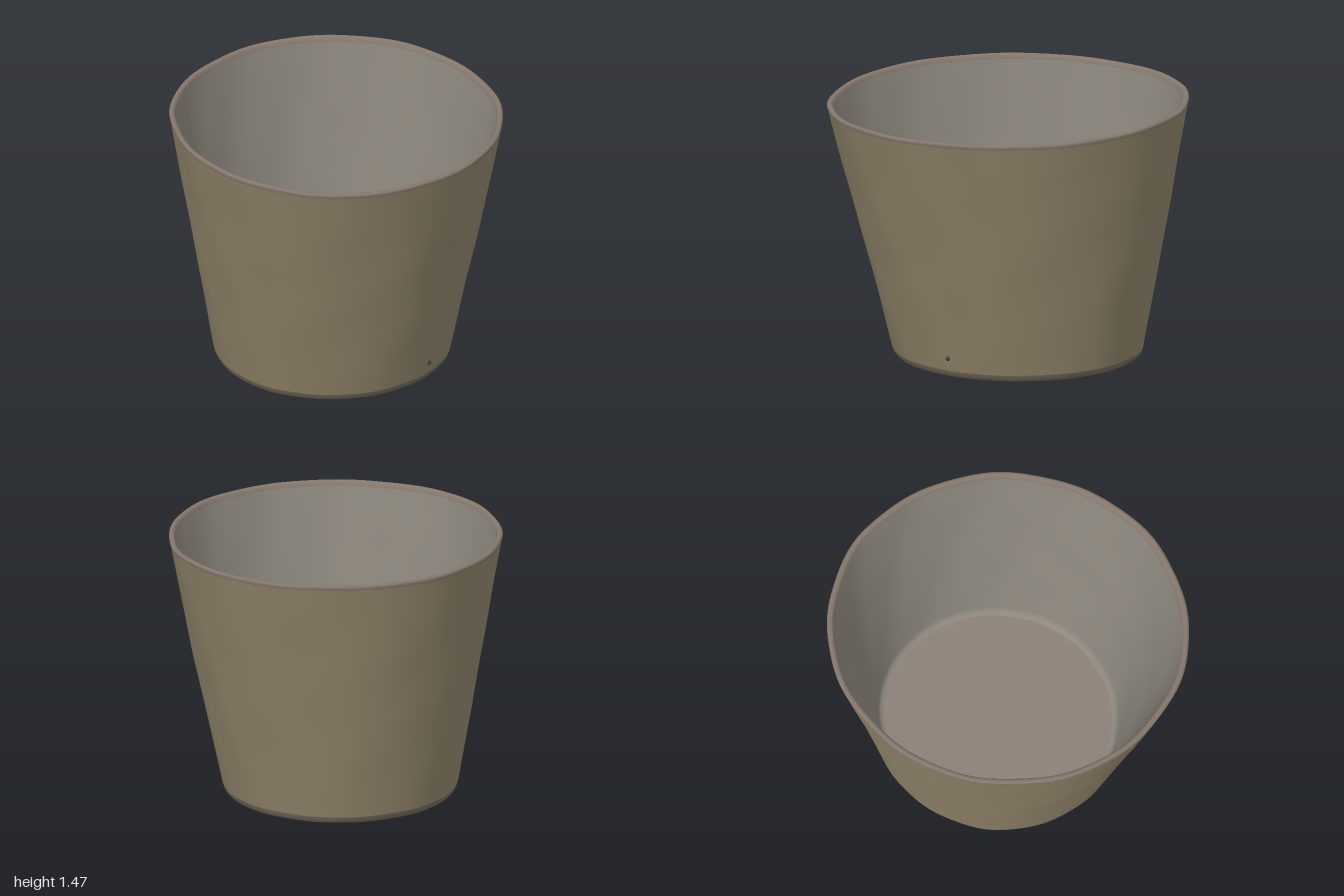
import * as THREE from 'three';
import { mergeVertices } from 'three/addons/utils/BufferGeometryUtils.js';

const HEIGHT = 1.452;

// Hand-made irregularity: oval section, leaning axis, sloping rim, faint hammering
function deform(x, y, z) {
  const t = y / HEIGHT;
  const r = Math.hypot(x, z);
  const a = Math.atan2(z, x);
  const wall = Math.min(1, Math.max(0, (r - 0.6) * 10));
  const bump = 1 + wall * 0.0028 * (Math.sin(7 * a + 3 * y) + Math.sin(13 * a - 5 * y + 1)
    + 0.6 * Math.sin(5 * a + 11 * y) * Math.sin(Math.PI * t));
  const nx = x * (0.942 - 0.017 * t) * bump - 0.03 * (1 - t);
  const nz = z * bump + 0.03 * t * x - 0.05 * (1 - t);
  const ny = y + t * (-0.012 * x - 0.013 * z + 0.004 * Math.sin(3 * a));
  return [nx, ny, nz];
}

// Revolve a smoothed profile, then deform it and rebuild seamless normals
function turned(name, points, color) {
  const lathe = new THREE.LatheGeometry(points.map(([r, y]) => new THREE.Vector2(r, y)), 112);
  lathe.deleteAttribute('uv');
  lathe.deleteAttribute('normal');
  const p = lathe.attributes.position;
  for (let i = 0; i < p.count; i++) {
    p.setXYZ(i, ...deform(p.getX(i), p.getY(i), p.getZ(i)));
  }
  const geometry = mergeVertices(lathe, 1e-5);
  geometry.computeVertexNormals();
  const mesh = new THREE.Mesh(geometry, new THREE.MeshStandardMaterial({ color }));
  mesh.name = name;
  return mesh;
}

// Evenly divided straight run of profile points
function run([r0, y0], [r1, y1], n) {
  return Array.from({ length: n + 1 }, (_, i) => [r0 + (r1 - r0) * i / n, y0 + (y1 - y0) * i / n]);
}

export function createModel() {
  const group = new THREE.Group();
  group.name = 'cup';

  // Underside, slightly hollow, with a rounded foot
  group.add(turned('base', [
    [0, 0.016], [0.3, 0.016], [0.56, 0.012], [0.61, 0.004], [0.645, 0.002],
    [0.672, 0.008], [0.686, 0.022], [0.693, 0.045],
  ], 0x756a5b));

  // Flaring outer wall
  group.add(turned('outerWall', run([0.693, 0.045], [0.992, 1.425], 28), 0x8f8268));

  // Rounded lip, from the outside over to the inside
  group.add(turned('rim', [
    [0.992, 1.425], [0.997, 1.44], [0.993, 1.449], [0.984, 1.453],
    [0.972, 1.451], [0.962, 1.443], [0.956, 1.425],
  ], 0x85776d));

  // Inner wall running down into the floor
  group.add(turned('innerWall', [
    ...run([0.956, 1.425], [0.667, 0.1], 28), [0.66, 0.078], [0.648, 0.064], [0.63, 0.057],
  ], 0x8c867c));

  // Floor
  group.add(turned('floor', [[0.63, 0.057], [0.6, 0.055], [0.3, 0.054], [0, 0.054]], 0x8c8078));

  // Small dark pit low on the side
  const pit = new THREE.Mesh(
    new THREE.SphereGeometry(0.014, 12, 8),
    new THREE.MeshStandardMaterial({ color: 0x4a4338 }),
  );
  pit.name = 'pit';
  pit.position.set(0.556, 0.12, 0.3);
  group.add(pit);

  return group;
}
════════════════════
Exercise directions —
Print the full listing exactly, dropping the pictures.

Exercise response —
import * as THREE from 'three';
import { mergeVertices } from 'three/addons/utils/BufferGeometryUtils.js';

const HEIGHT = 1.452;

// Hand-made irregularity: oval section, leaning axis, sloping rim, faint hammering
function deform(x, y, z) {
  const t = y / HEIGHT;
  const r = Math.hypot(x, z);
  const a = Math.atan2(z, x);
  const wall = Math.min(1, Math.max(0, (r - 0.6) * 10));
  const bump = 1 + wall * 0.0028 * (Math.sin(7 * a + 3 * y) + Math.sin(13 * a - 5 * y + 1)
    + 0.6 * Math.sin(5 * a + 11 * y) * Math.sin(Math.PI * t));
  const nx = x * (0.942 - 0.017 * t) * bump - 0.03 * (1 - t);
  const nz = z * bump + 0.03 * t * x - 0.05 * (1 - t);
  const ny = y + t * (-0.012 * x - 0.013 * z + 0.004 * Math.sin(3 * a));
  return [nx, ny, nz];
}

// Revolve a smoothed profile, then deform it and rebuild seamless normals
function turned(name, points, color) {
  const lathe = new THREE.LatheGeometry(points.map(([r, y]) => new THREE.Vector2(r, y)), 112);
  lathe.deleteAttribute('uv');
  lathe.deleteAttribute('normal');
  const p = lathe.attributes.position;
  for (let i = 0; i < p.count; i++) {
    p.setXYZ(i, ...deform(p.getX(i), p.getY(i), p.getZ(i)));
  }
  const geometry = mergeVertices(lathe, 1e-5);
  geometry.computeVertexNormals();
  const mesh = new THREE.Mesh(geometry, new THREE.MeshStandardMaterial({ color }));
  mesh.name = name;
  return mesh;
}

// Evenly divided straight run of profile points
function run([r0, y0], [r1, y1], n) {
  return Array.from({ length: n + 1 }, (_, i) => [r0 + (r1 - r0) * i / n, y0 + (y1 - y0) * i / n]);
}

export function createModel() {
  const group = new THREE.Group();
  group.name = 'cup';

  // Underside, slightly hollow, with a rounded foot
  group.add(turned('base', [
    [0, 0.016], [0.3, 0.016], [0.56, 0.012], [0.61, 0.004], [0.645, 0.002],
    [0.672, 0.008], [0.686, 0.022], [0.693, 0.045],
  ], 0x756a5b));

  // Flaring outer wall
  group.add(turned('outerWall', run([0.693, 0.045], [0.992, 1.425], 28), 0x8f8268));

  // Rounded lip, from the outside over to the inside
  group.add(turned('rim', [
    [0.992, 1.425], [0.997, 1.44], [0.993, 1.449], [0.984, 1.453],
    [0.972, 1.451], [0.962, 1.443], [0.956, 1.425],
  ], 0x85776d));

  // Inner wall running down into the floor
  group.add(turned('innerWall', [
    ...run([0.956, 1.425], [0.667, 0.1], 28), [0.66, 0.078], [0.648, 0.064], [0.63, 0.057],
  ], 0x8c867c));

  // Floor
  group.add(turned('floor', [[0.63, 0.057], [0.6, 0.055], [0.3, 0.054], [0, 0.054]], 0x8c8078));

  // Small dark pit low on the side
  const pit = new THREE.Mesh(
    new THREE.SphereGeometry(0.014, 12, 8),
    new THREE.MeshStandardMaterial({ color: 0x4a4338 }),
  );
  pit.name = 'pit';
  pit.position.set(0.556, 0.12, 0.3);
  group.add(pit);

  return group;
}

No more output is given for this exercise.